This is how the bonds were allocated by area:
K-12 Education - ($232 million or 33 percent of FY12 bonds) - Over a third of issued bonds went for K-12 needs. These bonds covered the purchase of school construction and repairs, classroom equipment and buses. Full-time equivalents (FTEs) have grown over 15 percent in the past 10 years and school population now exceeds 1.6 million children but these trends are slowing.

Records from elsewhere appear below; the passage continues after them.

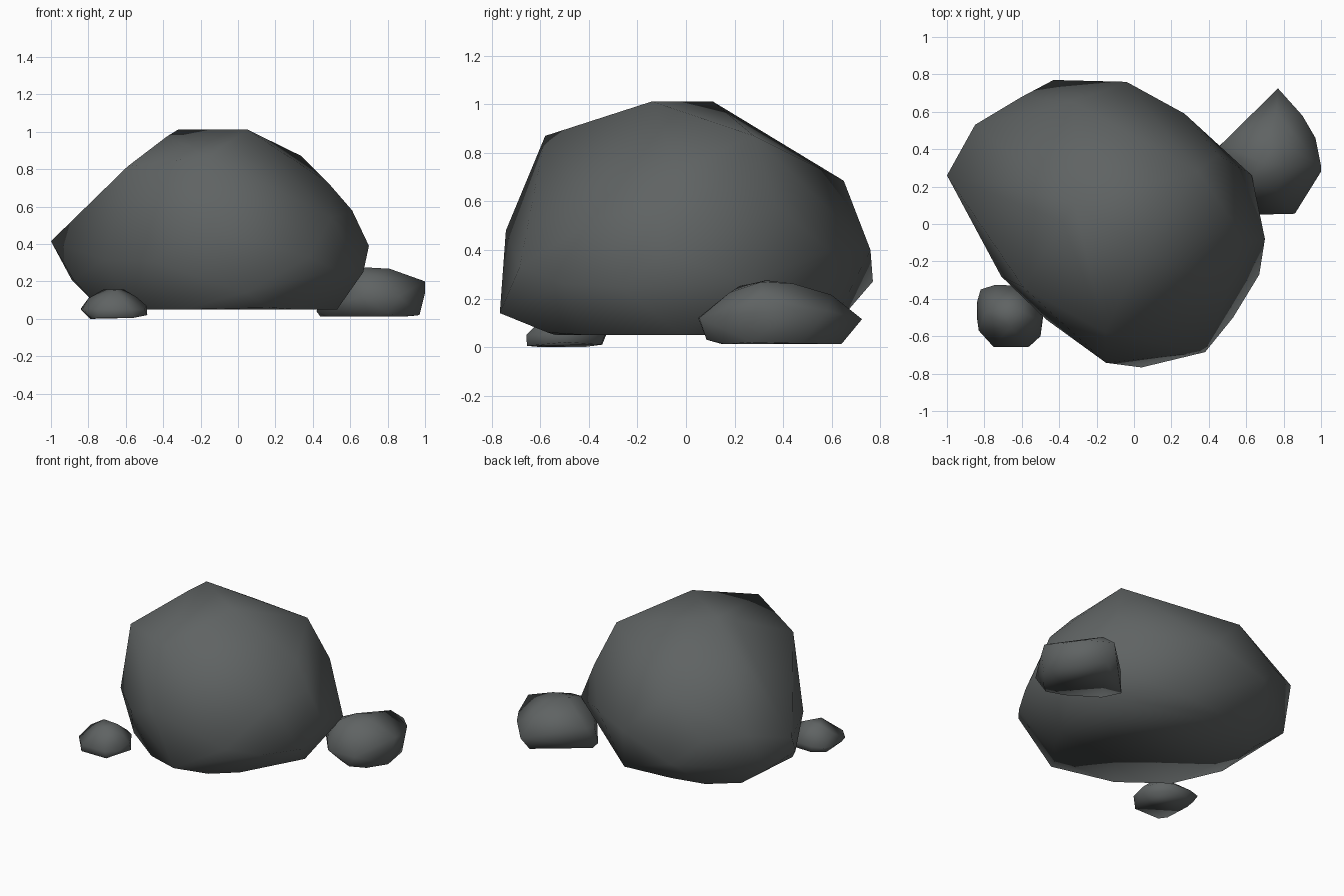
import bpy, bmesh
from mathutils import Vector

stone = bpy.data.materials.new("dark grey stone")
stone.diffuse_color = (0.115, 0.125, 0.125, 1)


def rock(name, corners, core):
    """Chiselled boulder: the hull around a few corner points, softly shaded."""
    bm = bmesh.new()
    for c in corners:
        bm.verts.new(c)
    res = bmesh.ops.convex_hull(bm, input=bm.verts[:])
    inner = {v for v in res["geom_interior"] + res["geom_unused"]
             if isinstance(v, bmesh.types.BMVert)}
    bmesh.ops.delete(bm, geom=list(inner), context='VERTS')
    bmesh.ops.recalc_face_normals(bm, faces=bm.faces[:])
    for f in bm.faces:
        f.smooth = True
    me = bpy.data.meshes.new(name)
    bm.to_mesh(me)
    bm.free()
    me.materials.append(stone)
    # rounded shading: lean the corner normals away from the core of the rock
    core = Vector(core)
    me.normals_split_custom_set_from_vertices(
        [(v.normal + (v.co - core).normalized()).normalized() for v in me.vertices])
    ob = bpy.data.objects.new(name, me)
    bpy.context.collection.objects.link(ob)
    return ob


# main boulder: crown, shoulder, girth, foot
rock("large_boulder", [
    (-0.32, 0.11, 1.012), (0.05, -0.14, 1.012), (-0.38, 0.01, 0.975),
    (0.34, 0.28, 0.87), (-0.155, -0.58, 0.87), (-0.59, -0.34, 0.815), (0.48, -0.04, 0.73),
    (-0.325, 0.65, 0.685),
    (0.45, 0.37, 0.58), (0.61, -0.1, 0.58), (0.5, -0.35, 0.54),
    (-1.0, 0.26, 0.415), (-0.85, 0.53, 0.49), (-0.6, 0.68, 0.44), (-0.43, 0.77, 0.27),
    (-0.04, 0.76, 0.4), (0.27, 0.59, 0.4), (0.63, 0.26, 0.265),
    (0.7, -0.08, 0.39), (0.67, -0.27, 0.25), (0.53, -0.5, 0.26), (0.38, -0.685, 0.33),
    (0.04, -0.767, 0.14), (-0.15, -0.742, 0.48), (-0.47, -0.51, 0.31), (-0.71, -0.28, 0.315),
    (-0.89, 0.41, 0.21), (-0.88, 0.05, 0.21), (-0.78, -0.06, 0.1), (-0.69, 0.37, 0.06),
    (-0.58, -0.32, 0.05), (-0.29, -0.54, 0.05), (0.17, -0.57, 0.06),
    (0.31, -0.42, 0.05), (0.53, -0.02, 0.05), (0.42, 0.25, 0.05), (0.07, 0.58, 0.05),
    (-0.27, 0.55, 0.05), (-0.5, 0.5, 0.05),
], (-0.1, 0.0, 0.42))

# flat rock behind on the right
rock("medium_rock", [
    (0.68, 0.33, 0.275), (0.81, 0.31, 0.268), (0.78, 0.44, 0.262), (0.62, 0.22, 0.25),
    (0.76, 0.18, 0.225), (0.92, 0.28, 0.213), (0.76, 0.6, 0.215),
    (0.47, 0.43, 0.15), (0.45, 0.37, 0.15),
    (0.77, 0.725, 0.115), (0.9, 0.58, 0.15), (0.97, 0.46, 0.15), (1.0, 0.31, 0.2),
    (1.0, 0.28, 0.14), (0.86, 0.055, 0.12), (0.66, 0.05, 0.12), (0.6, 0.13, 0.15),
    (0.42, 0.37, 0.04), (0.44, 0.4, 0.012), (0.55, 0.48, 0.012), (0.76, 0.64, 0.012),
    (0.93, 0.48, 0.015), (0.97, 0.27, 0.02), (0.88, 0.16, 0.012), (0.8, 0.085, 0.03),
    (0.7, 0.15, 0.012), (0.5, 0.28, 0.012),
], (0.72, 0.35, 0.12))

# small pebble in front on the left
rock("small_rock", [
    (-0.72, -0.45, 0.157), (-0.61, -0.46, 0.157), (-0.66, -0.55, 0.155), (-0.8, -0.48, 0.11),
    (-0.54, -0.5, 0.115),
    (-0.84, -0.5, 0.05), (-0.84, -0.42, 0.055), (-0.82, -0.35, 0.06), (-0.74, -0.325, 0.06),
    (-0.62, -0.33, 0.06), (-0.55, -0.39, 0.075), (-0.49, -0.5, 0.07), (-0.5, -0.6, 0.05),
    (-0.57, -0.658, 0.05), (-0.75, -0.658, 0.05), (-0.83, -0.57, 0.055),
    (-0.79, -0.42, 0.0), (-0.78, -0.6, 0.0), (-0.72, -0.345, 0.01), (-0.59, -0.35, 0.01),
    (-0.485, -0.49, 0.02), (-0.56, -0.655, 0.005), (-0.75, -0.655, 0.005),
], (-0.66, -0.49, 0.07))
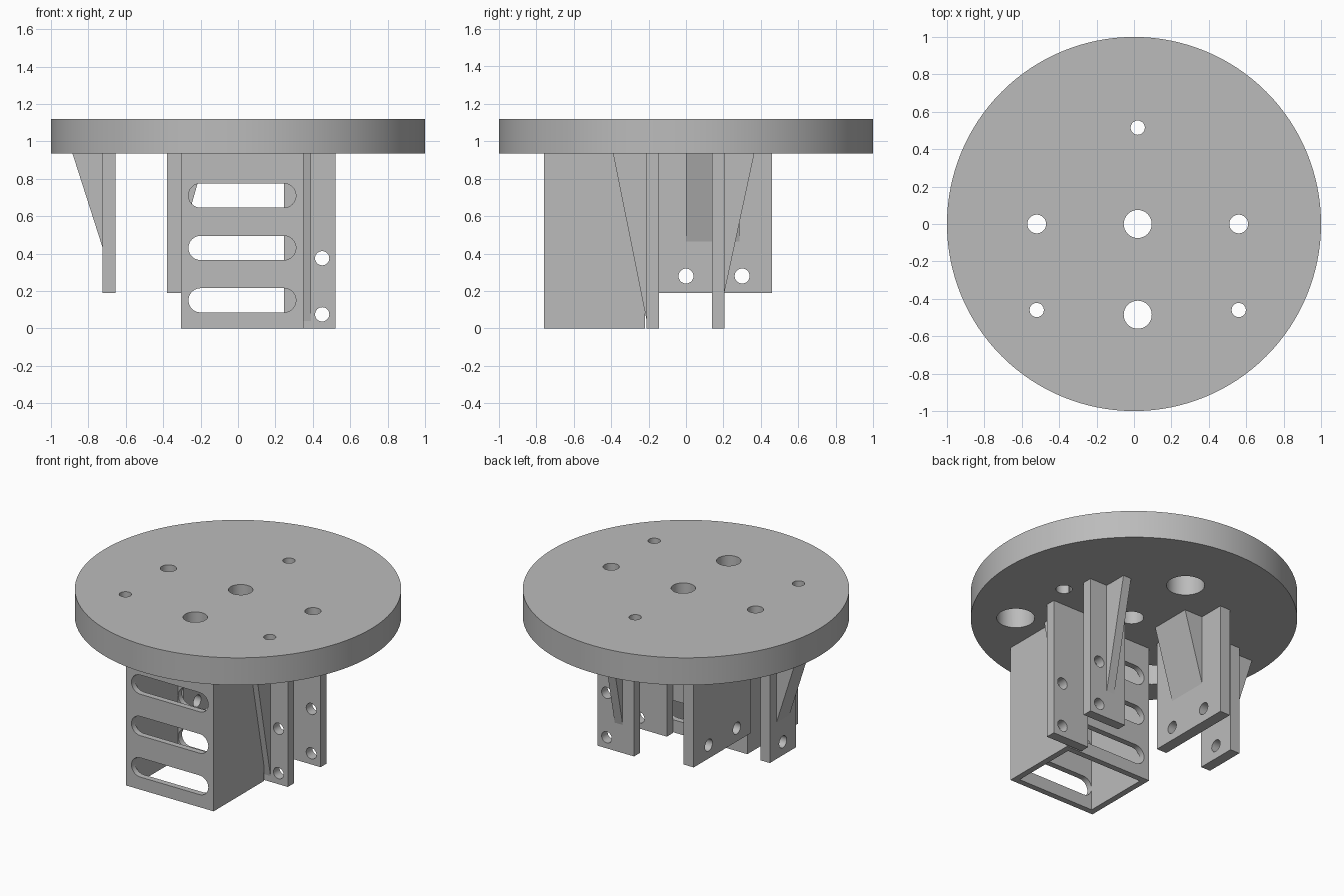
import bpy, bmesh
from math import cos, sin, pi, radians

cube = bpy.data.objects.get("Cube")
if cube:
    bpy.data.objects.remove(cube, do_unlink=True)

grey = bpy.data.materials.new("plain grey")
grey.use_nodes = True
grey.diffuse_color = (0.5, 0.5, 0.5, 1)
grey.node_tree.nodes["Principled BSDF"].inputs["Base Color"].default_value = (0.5, 0.5, 0.5, 1)

TOP, UNDER = 1.12, 0.935


def prism(name, pts, axis, lo, hi):
    """Extrude a flat outline along one axis."""
    place = {"x": lambda p, d: (d, p[0], p[1]),
             "y": lambda p, d: (p[0], d, p[1]),
             "z": lambda p, d: (p[0], p[1], d)}[axis]
    bm = bmesh.new()
    ends = [[bm.verts.new(place(p, d)) for p in pts] for d in (lo, hi)]
    for end in ends:
        bm.faces.new(end)
    n = len(pts)
    for i in range(n):
        j = (i + 1) % n
        bm.faces.new((ends[0][i], ends[0][j], ends[1][j], ends[1][i]))
    bmesh.ops.recalc_face_normals(bm, faces=bm.faces[:])
    mesh = bpy.data.meshes.new(name)
    bm.to_mesh(mesh)
    bm.free()
    mesh.materials.append(grey)
    obj = bpy.data.objects.new(name, mesh)
    bpy.context.collection.objects.link(obj)
    return obj


def rect(a0, a1, b0, b1):
    return [(a0, b0), (a1, b0), (a1, b1), (a0, b1)]


def circle(a, b, r, n=32):
    return [(a + r * cos(2 * pi * i / n), b + r * sin(2 * pi * i / n)) for i in range(n)]


def slot(a0, a1, b, r, n=12):
    """Outline of a slot with round ends."""
    right = [(a1 - r + r * sin(pi * i / n), b - r * cos(pi * i / n)) for i in range(n + 1)]
    left = [(a0 + r - r * sin(pi * i / n), b + r * cos(pi * i / n)) for i in range(n + 1)]
    return right + left


def select(obj):
    bpy.ops.object.select_all(action="DESELECT")
    obj.select_set(True)
    bpy.context.view_layer.objects.active = obj


def cut(obj, pts, axis, lo, hi):
    """Remove a prism from a part."""
    cutter = prism("cutter", pts, axis, lo, hi)
    cutter.hide_render = True
    mod = obj.modifiers.new("cut", "BOOLEAN")
    mod.operation, mod.solver, mod.object = "DIFFERENCE", "EXACT", cutter
    select(obj)
    bpy.ops.object.modifier_apply(modifier=mod.name)
    bpy.data.objects.remove(cutter, do_unlink=True)


# Round plate with plain holes and counterbored holes
disc = prism("round_plate", circle(0, 0, 1, 128), "z", UNDER, TOP)
for x, y, r in ((0.02, 0, 0.075), (0.02, -0.485, 0.075), (-0.52, 0, 0.05), (0.56, 0, 0.05)):
    cut(disc, circle(x, y, r), "z", 0.8, 1.3)
for x, y in ((0.02, 0.515), (-0.52, -0.46), (0.56, -0.46)):
    cut(disc, circle(x, y, 0.038), "z", 0.8, 1.3)
    cut(disc, circle(x, y, 0.117), "z", 0.8, 1.075)

# Open-bottomed box with three slots through front and back
box = prism("slotted_box", rect(-0.305, 0.35, -0.76, -0.22), "z", 0, UNDER)
cut(box, rect(-0.265, 0.31, -0.72, -0.26), "z", -0.1, 1.2)
for z in (0.15, 0.43, 0.71):
    cut(box, slot(-0.265, 0.31, z, 0.065), "y", -0.9, -0.1)

# Facing pair of tall tabs, each with two holes and an outer gusset
tabs = []
for name, inner, outer, tip, low in (("front", -0.145, -0.21, -0.39, 0.04),
                                     ("back", 0.14, 0.205, 0.365, 0.19)):
    tab = prism(name + "_tab", rect(0.245, 0.52, *sorted((inner, outer))), "z", 0, UNDER)
    for z in (0.075, 0.375):
        cut(tab, circle(0.45, z, 0.038), "y", -0.5, 0.5)
    gusset = prism(name + "_tab_gusset", [(outer, UNDER), (tip, UNDER), (outer, low)],
                   "x", 0.33, 0.39)
    tabs += [tab, gusset]

# Facing pair of short tabs: a wide one and a narrow one
for name, x0, x1, y0, y1, holes in (("wide", -0.38, -0.305, -0.145, 0.46, (0, 0.3)),
                                    ("narrow", -0.725, -0.655, -0.14, 0.14, (0,))):
    tab = prism(name + "_tab", rect(x0, x1, y0, y1), "z", 0.19, UNDER)
    for y in holes:
        cut(tab, circle(y, 0.28, 0.04), "x", -1, 0)
    tabs.append(tab)
tabs.append(prism("wide_tab_gusset", [(-0.305, UNDER), (-0.17, UNDER), (-0.305, 0.465)],
                  "y", 0, 0.285))
tabs.append(prism("narrow_tab_gusset", [(-0.725, UNDER), (-0.885, UNDER), (-0.725, 0.435)],
                  "y", -0.07, 0.07))

# Smooth the round surfaces, keep the edges crisp
for obj in [disc, box] + tabs:
    select(obj)
    bpy.ops.object.shade_smooth_by_angle(angle=radians(30))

Regents and Technical Colleges - ($234 million or 34 percent in FY2012) - Higher Education infrastructure costs make up another third of the FY12 bond package. These bonds do not include dormitories, parking decks or other facilities that are funded through a different class of bonds that uses the income brought in to pay off the loan. Examples of higher education bonds in FY12 include construction of classroom buildings, repairs and renovations, equipment, etc.
Regents and Technical College System bonds are primarily chosen from a priority list created by these agencies (A link to the regents’ priority list can be found below). This priority list is important to understand because some may think that these bond requests are not vetted for necessity.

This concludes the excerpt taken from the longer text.